- _Assignment_
Find the lines of the records in which the word "objects" appears and report how many there are, as a number alone.

[Collection entries]
※ ※ ※

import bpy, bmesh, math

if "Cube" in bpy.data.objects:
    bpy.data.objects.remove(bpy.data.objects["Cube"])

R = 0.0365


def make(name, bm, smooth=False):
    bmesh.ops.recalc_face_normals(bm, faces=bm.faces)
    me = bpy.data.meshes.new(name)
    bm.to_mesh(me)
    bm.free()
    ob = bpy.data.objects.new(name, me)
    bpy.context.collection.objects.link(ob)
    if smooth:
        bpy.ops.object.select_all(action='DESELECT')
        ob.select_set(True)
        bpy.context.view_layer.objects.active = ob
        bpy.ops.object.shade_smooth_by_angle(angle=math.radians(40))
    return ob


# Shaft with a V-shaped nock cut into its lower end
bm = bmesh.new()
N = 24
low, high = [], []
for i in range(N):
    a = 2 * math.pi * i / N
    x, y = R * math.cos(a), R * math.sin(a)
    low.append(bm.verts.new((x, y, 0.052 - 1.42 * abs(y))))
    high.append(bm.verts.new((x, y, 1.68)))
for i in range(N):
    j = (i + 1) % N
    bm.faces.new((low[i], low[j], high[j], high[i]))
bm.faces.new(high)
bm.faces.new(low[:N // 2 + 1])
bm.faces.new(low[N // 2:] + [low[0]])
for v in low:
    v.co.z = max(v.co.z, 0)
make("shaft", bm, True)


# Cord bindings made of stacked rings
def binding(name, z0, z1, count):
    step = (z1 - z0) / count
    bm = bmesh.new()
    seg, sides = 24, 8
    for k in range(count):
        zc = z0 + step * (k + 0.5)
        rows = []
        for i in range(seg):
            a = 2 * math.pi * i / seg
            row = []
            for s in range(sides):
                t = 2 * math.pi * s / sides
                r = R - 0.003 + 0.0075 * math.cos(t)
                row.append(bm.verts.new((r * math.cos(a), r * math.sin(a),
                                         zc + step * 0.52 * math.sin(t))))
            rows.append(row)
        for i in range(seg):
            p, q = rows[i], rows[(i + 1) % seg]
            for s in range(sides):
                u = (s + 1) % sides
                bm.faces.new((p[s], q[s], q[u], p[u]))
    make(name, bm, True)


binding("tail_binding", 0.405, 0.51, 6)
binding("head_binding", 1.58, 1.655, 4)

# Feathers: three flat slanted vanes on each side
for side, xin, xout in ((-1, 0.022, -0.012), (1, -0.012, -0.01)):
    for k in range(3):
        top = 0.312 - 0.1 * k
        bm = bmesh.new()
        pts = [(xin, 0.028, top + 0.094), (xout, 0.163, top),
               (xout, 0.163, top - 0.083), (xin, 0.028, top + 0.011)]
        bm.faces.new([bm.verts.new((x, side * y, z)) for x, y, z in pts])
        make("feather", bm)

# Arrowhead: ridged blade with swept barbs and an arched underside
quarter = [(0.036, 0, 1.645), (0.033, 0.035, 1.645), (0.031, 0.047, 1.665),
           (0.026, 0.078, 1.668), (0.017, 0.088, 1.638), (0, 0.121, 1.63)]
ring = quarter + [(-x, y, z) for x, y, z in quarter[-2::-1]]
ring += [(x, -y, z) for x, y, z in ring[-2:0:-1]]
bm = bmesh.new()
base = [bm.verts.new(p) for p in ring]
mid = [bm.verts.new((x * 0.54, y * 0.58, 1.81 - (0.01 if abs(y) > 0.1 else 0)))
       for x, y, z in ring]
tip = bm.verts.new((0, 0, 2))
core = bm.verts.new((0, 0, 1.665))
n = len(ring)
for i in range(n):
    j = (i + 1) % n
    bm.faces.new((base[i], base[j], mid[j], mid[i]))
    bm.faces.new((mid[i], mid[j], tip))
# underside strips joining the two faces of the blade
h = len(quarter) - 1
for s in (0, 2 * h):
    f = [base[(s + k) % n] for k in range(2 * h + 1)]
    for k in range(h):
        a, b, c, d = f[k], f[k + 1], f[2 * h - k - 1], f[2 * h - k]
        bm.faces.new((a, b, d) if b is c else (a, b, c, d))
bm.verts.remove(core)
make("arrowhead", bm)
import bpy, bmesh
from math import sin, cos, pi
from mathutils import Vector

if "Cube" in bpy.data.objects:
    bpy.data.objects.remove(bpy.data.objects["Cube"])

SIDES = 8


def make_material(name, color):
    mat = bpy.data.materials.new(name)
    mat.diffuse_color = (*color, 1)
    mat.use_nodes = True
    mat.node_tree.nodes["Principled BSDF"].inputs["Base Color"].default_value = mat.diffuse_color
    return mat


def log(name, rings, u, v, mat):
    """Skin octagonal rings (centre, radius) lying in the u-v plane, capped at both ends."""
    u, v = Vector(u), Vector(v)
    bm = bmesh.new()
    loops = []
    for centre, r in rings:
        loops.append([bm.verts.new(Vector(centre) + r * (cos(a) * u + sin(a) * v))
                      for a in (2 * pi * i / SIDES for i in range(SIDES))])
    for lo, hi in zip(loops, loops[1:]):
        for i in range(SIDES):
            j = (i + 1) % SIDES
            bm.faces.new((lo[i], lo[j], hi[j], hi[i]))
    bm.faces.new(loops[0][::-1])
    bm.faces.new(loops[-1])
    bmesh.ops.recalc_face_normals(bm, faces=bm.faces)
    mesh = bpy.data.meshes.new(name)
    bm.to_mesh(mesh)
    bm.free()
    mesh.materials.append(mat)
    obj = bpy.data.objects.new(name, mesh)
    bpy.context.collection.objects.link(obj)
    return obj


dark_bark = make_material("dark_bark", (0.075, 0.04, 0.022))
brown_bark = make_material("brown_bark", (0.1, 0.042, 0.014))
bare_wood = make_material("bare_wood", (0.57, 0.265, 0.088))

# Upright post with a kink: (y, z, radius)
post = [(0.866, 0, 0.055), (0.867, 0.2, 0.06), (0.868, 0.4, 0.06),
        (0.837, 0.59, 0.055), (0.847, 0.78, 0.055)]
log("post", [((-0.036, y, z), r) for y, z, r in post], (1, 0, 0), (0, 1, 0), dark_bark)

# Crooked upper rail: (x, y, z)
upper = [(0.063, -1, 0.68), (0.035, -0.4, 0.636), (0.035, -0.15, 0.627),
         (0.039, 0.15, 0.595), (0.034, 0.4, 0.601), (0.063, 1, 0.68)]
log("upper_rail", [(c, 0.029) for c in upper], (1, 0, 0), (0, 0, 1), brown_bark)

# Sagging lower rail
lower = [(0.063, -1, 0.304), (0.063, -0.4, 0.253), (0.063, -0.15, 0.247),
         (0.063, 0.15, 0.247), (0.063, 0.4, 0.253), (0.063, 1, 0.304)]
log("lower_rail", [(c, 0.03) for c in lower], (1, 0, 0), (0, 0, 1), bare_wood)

※ ※ ※

- _Solution to this exercise_
9